TERRE HAUTE, Ind. (WTHI) – Indiana tops the nation for putting the new text 911 option into action. All but four counties offer the service.
In 2014 all wireless carriers and text message providers were federally required to allow users the option of texting 911 by the end of the year.
Vigo County Dispatch Director Rob McMullen says since then, 911 texting in Indiana has taken off.
“We just have a bunch of forward thinkers. The folks that are in charge of the 911 board in our state and the 911 network, those are some of the most forward thinking folks I’ve ever seen,” he said.
In early July Vigo County had received three texts to 911. That number is now approaching 200 outbound text messages near 10,000. McMullen says those numbers prove it’s a growing success.

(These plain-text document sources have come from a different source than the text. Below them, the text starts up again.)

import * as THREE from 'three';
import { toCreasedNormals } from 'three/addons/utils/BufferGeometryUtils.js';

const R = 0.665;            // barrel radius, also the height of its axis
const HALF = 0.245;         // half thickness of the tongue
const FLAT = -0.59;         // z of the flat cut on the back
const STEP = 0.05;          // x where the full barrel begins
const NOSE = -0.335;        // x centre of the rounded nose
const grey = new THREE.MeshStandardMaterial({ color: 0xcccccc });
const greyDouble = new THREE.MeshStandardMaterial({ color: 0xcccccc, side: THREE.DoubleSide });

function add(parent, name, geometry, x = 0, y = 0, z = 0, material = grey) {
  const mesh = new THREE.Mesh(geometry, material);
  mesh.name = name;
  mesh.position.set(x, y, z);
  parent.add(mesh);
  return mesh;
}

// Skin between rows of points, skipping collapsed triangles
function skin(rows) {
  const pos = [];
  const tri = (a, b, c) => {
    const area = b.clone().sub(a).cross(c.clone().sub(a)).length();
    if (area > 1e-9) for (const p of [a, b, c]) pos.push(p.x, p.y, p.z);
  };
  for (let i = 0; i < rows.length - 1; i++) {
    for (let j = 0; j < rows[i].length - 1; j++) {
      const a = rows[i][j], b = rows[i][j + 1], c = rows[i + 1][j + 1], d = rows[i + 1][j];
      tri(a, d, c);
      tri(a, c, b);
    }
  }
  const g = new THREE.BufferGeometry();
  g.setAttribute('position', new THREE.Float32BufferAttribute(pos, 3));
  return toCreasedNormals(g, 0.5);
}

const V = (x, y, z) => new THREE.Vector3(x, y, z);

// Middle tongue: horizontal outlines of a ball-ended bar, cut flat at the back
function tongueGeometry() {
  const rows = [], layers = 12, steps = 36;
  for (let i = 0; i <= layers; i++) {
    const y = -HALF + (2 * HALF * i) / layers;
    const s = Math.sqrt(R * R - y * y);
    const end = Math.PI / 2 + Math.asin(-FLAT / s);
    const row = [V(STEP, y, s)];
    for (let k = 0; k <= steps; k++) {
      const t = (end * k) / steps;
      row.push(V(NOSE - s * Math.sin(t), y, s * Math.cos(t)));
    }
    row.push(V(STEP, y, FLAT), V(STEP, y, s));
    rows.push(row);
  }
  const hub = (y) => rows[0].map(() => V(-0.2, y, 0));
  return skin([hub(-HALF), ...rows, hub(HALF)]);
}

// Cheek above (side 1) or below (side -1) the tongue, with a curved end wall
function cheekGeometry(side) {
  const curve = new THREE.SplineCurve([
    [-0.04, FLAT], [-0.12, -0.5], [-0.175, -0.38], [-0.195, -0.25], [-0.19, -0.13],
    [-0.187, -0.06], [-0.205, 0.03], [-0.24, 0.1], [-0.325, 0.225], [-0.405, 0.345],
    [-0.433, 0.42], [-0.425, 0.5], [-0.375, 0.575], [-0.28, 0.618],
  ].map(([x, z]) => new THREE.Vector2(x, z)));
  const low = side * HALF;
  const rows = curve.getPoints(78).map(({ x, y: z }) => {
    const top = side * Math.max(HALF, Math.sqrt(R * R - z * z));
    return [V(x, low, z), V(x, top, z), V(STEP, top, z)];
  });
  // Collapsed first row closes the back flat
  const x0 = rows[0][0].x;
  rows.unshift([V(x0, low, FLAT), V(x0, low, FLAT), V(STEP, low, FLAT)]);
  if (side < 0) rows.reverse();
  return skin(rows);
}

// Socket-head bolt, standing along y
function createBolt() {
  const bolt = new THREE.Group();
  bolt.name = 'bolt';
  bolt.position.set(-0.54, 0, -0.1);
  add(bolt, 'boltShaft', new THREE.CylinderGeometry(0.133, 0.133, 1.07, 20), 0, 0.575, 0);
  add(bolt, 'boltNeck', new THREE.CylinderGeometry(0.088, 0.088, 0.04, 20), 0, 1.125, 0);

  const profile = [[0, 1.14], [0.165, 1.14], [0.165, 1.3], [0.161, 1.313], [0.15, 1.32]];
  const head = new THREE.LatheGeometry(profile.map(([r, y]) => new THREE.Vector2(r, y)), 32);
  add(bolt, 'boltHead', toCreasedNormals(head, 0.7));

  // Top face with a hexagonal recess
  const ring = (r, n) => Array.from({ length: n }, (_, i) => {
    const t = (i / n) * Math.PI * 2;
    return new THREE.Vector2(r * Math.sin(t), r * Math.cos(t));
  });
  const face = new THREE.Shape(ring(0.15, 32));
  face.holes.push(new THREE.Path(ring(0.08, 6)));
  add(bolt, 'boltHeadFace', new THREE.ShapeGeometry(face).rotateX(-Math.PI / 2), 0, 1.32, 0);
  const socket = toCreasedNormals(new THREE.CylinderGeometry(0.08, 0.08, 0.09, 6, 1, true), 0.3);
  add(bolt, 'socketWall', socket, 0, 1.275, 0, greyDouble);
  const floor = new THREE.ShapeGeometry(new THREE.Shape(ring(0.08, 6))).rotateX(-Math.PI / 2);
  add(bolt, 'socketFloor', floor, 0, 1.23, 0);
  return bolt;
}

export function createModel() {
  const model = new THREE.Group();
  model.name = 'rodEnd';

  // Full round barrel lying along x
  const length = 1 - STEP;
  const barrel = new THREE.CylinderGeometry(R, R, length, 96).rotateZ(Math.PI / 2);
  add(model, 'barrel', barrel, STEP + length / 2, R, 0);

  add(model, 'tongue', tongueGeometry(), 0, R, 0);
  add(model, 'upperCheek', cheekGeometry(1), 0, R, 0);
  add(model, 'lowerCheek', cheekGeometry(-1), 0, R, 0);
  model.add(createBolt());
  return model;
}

“They’re able to send texts to 911 and to be able to send text to the callers we’re leading the way. We are by far ahead of anybody else in the United States, he said.”
The main reason the service was created is for those who are hard at hearing or if a situation is too dangerous to make a call.
“If somebody can’t talk you can get into 911 easier and try to be as quiet as you can,’ McMullen said.
Texting 911 is a step in modern technology. In the near future, sending photos and videos is what dispatchers say will be the next generation 911.
The service is free for the dispatch service and the texter. Dispatchers want to remind that they still recommend calling over texting as certain cues can be missed through text.
Posted: Jan 20, 2015 6:45 PM
By Jeremy Brilliant, WTHR reporter
INDIANAPOLIS (WTHR) -- Computer hackers accessed the emergency 911 system that dispatches all police, fire and EMS vehicles across Indianapolis.
The attack started December 20 and lasted several days. It was only made public during a speech Tuesday afternoon.
"We haven't said this because we wanted the investigation to continue, but we had our own cyberattack against our public safety communications systems," said Public Safety Director Troy Riggs.
Officials say the attack slowed the system down, but since there is a redundant computer network, public safety was never compromised.
"I'm not going to go into our behind the scenes operations," said Riggs, "but because of our redundancies and the close work with the sheriff's office, we were able to continue to dispatch vehicles on time it did not affect that but it could have."
The director of public safety acknowledged this could happen again. In his opinion, cyberattacks are the number one safety threat to businesses and government in the United States.
"Municipalities are under attack all the time," explained Jonathan (J.J.) Thompson, CEO of Indianapolis-based Rook Security, which identifies and thwarts cyberattacks for clients around the world.
In Indianapolis, he says, hackers could have entered the city's system directly or gained access by way of an individual computer.
"It may be an effort to attack and then stay inside the network and be able to monitor how police are responding to an incident. Or to plan ahead to be able to avoid police activity. So there's a lot of things that could be scary about that," Thompson said.
City officials say they quickly identified the cyber breech and then took steps to stop it.
"That's what they're doing right now is they're making sure that any of the holes that were identified by the attackers have been patched and that everything is safe again," said Thompson.
Safe for first responders to operate in a secure network knowing that lessons need to be learned in case there's another cyberattack.
The Indianapolis Department of Homeland Security and FBI continue to investigate the breach.